EXERCISE DATA START

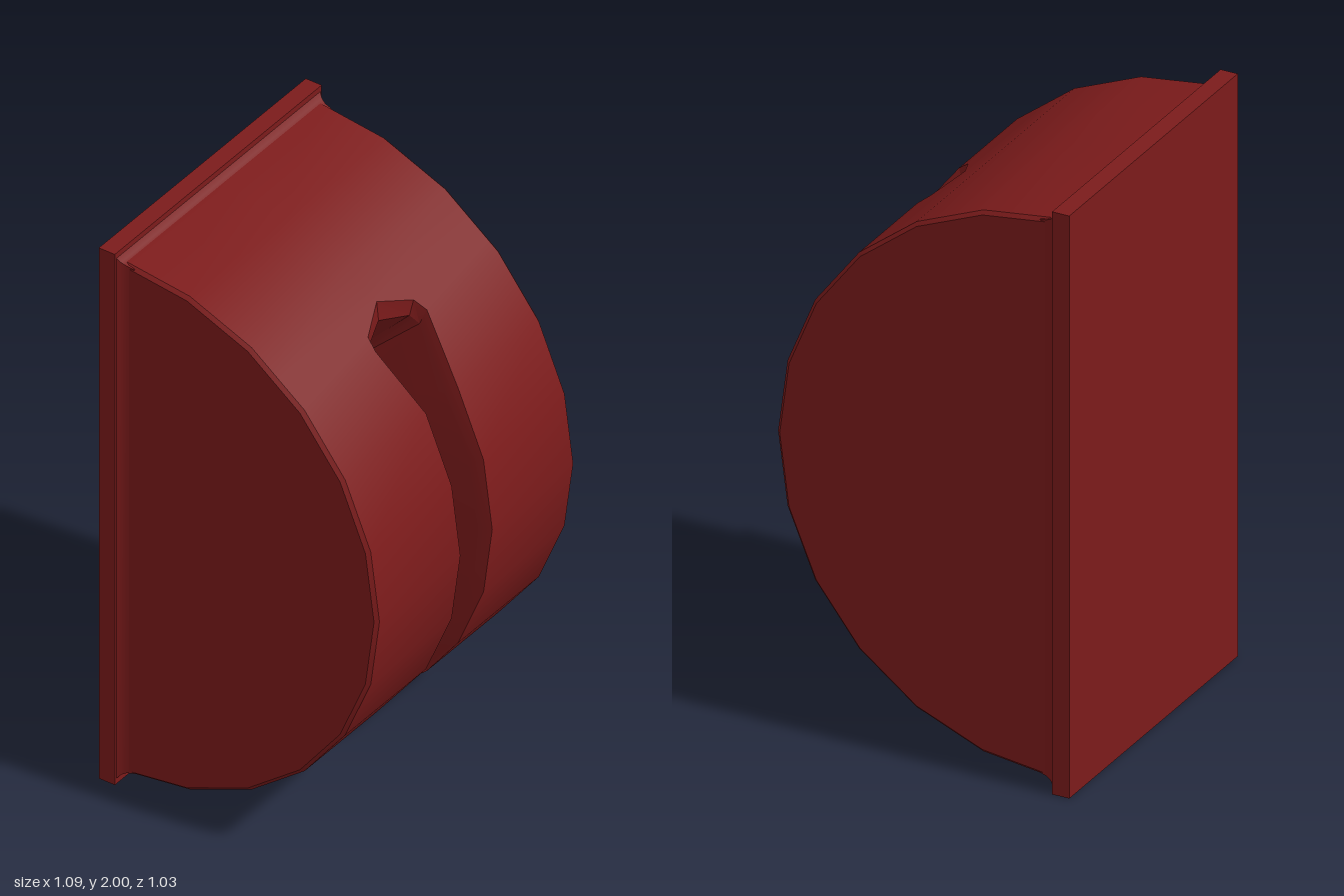
import * as THREE from 'three';
import { toCreasedNormals } from 'three/addons/utils/BufferGeometryUtils.js';

const R = 0.962, AXIS_Z = -0.447, STEP = 15;

// Point on a faceted arc (15 degree chords) around the body's axis
function arcPoint(x, deg, r) {
  const k = Math.floor(deg / STEP), f = deg / STEP - k;
  const a = THREE.MathUtils.degToRad(k * STEP), b = THREE.MathUtils.degToRad((k + 1) * STEP);
  const c = THREE.MathUtils.lerp(Math.cos(a), Math.cos(b), f);
  const s = THREE.MathUtils.lerp(Math.sin(a), Math.sin(b), f);
  return new THREE.Vector3(x, 1 + r * s, AXIS_Z + r * c);
}

// Collects quads and triangles, leaving out collapsed ones
class Faces {
  constructor() { this.data = []; }
  tri(a, b, c) {
    if (new THREE.Triangle(a, b, c).getArea() < 1e-8) return;
    for (const p of [a, b, c]) this.data.push(p.x, p.y, p.z);
  }
  quad(a, b, c, d) { this.tri(a, b, c); this.tri(a, c, d); }
  build(crease) {
    const g = new THREE.BufferGeometry();
    g.setAttribute('position', new THREE.Float32BufferAttribute(this.data, 3));
    g.computeVertexNormals();
    return toCreasedNormals(g, crease);
  }
}

// Half drum with a flared, pointed slot: one cross-section per angle
function drumGeometry() {
  // outer angle, slot half width at the rim, inner angle, slot half width inside
  const half = [
    [0, 0.084, 0, 0.073], [15, 0.084, 15, 0.073], [30, 0.084, 30, 0.073],
    [45, 0.135, 43.5, 0.125], [48, 0.12, 46, 0.11], [52, 0, 49, 0],
    [60, 0], [75, 0], [90, 0],
  ];
  const mirrored = half.slice(1).reverse().map(([t, w, ti, wi]) => [-t, w, ti === undefined ? ti : -ti, wi]);
  const rows = [...mirrored, ...half].map(([t, w, ti, wi]) => {
    const slot = ti !== undefined;
    const p = [arcPoint(-0.522, t, R - 0.012), arcPoint(-0.51, t, R), arcPoint(-w, t, R)];
    if (slot) p.push(arcPoint(-wi, ti, 0.912), arcPoint(-wi, ti, 0.38));
    else p.push(p[2], p[2]);
    // mirror to the left half
    for (let i = 4; i >= 0; i--) p.push(p[i].clone().setX(-p[i].x));
    return { p, slot };
  });
  const f = new Faces();
  const hubR = new THREE.Vector3(-0.522, 1, AXIS_Z), hubL = new THREE.Vector3(0.522, 1, AXIS_Z);
  for (let i = 0; i < rows.length - 1; i++) {
    const lo = rows[i], hi = rows[i + 1];
    for (let j = 0; j < 9; j++) {
      if (j >= 2 && j <= 6 && !(lo.slot && hi.slot)) continue;
      f.quad(lo.p[j], lo.p[j + 1], hi.p[j + 1], hi.p[j]);
    }
    // flat side caps
    f.tri(hubR, lo.p[0], hi.p[0]);
    f.tri(hubL, hi.p[9], lo.p[9]);
  }
  return f.build(0.4);
}

// Small flared fillet where the drum meets the plate
function filletGeometry() {
  const rings = [[0.519, 0.95, -0.4], [0.523, 0.955, -0.425], [0.529, 0.965, -0.443], [0.537, 0.98, -0.455]]
    .map(([w, h, z]) => [[-1, -1], [1, -1], [1, 1], [-1, 1]].map(([sx, sy]) => new THREE.Vector3(sx * w, 1 + sy * h, z)));
  const f = new Faces();
  for (let i = 0; i < rings.length - 1; i++) {
    for (let k = 0; k < 4; k++) {
      const n = (k + 1) % 4;
      f.quad(rings[i][k], rings[i + 1][k], rings[i + 1][n], rings[i][n]);
    }
  }
  return f.build(0.7);
}

export function createModel() {
  const group = new THREE.Group();
  const material = new THREE.MeshStandardMaterial({ color: 0x7c1b1b });
  const add = (name, geometry) => {
    const mesh = new THREE.Mesh(geometry, material);
    mesh.name = name;
    group.add(mesh);
    return mesh;
  };
  add('slottedDrum', drumGeometry());
  add('baseFillet', filletGeometry());
  add('backPlate', new THREE.BoxGeometry(1.09, 2, 0.06)).position.set(0, 1, -0.485);
  return group;
}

EXERCISE DATA END

• _EXERCISE OBJECTIVE_
Since only the number is needed, state how many lines of the listing contain the word "flared".

• _ANSWER TO THIS PROBLEM_
2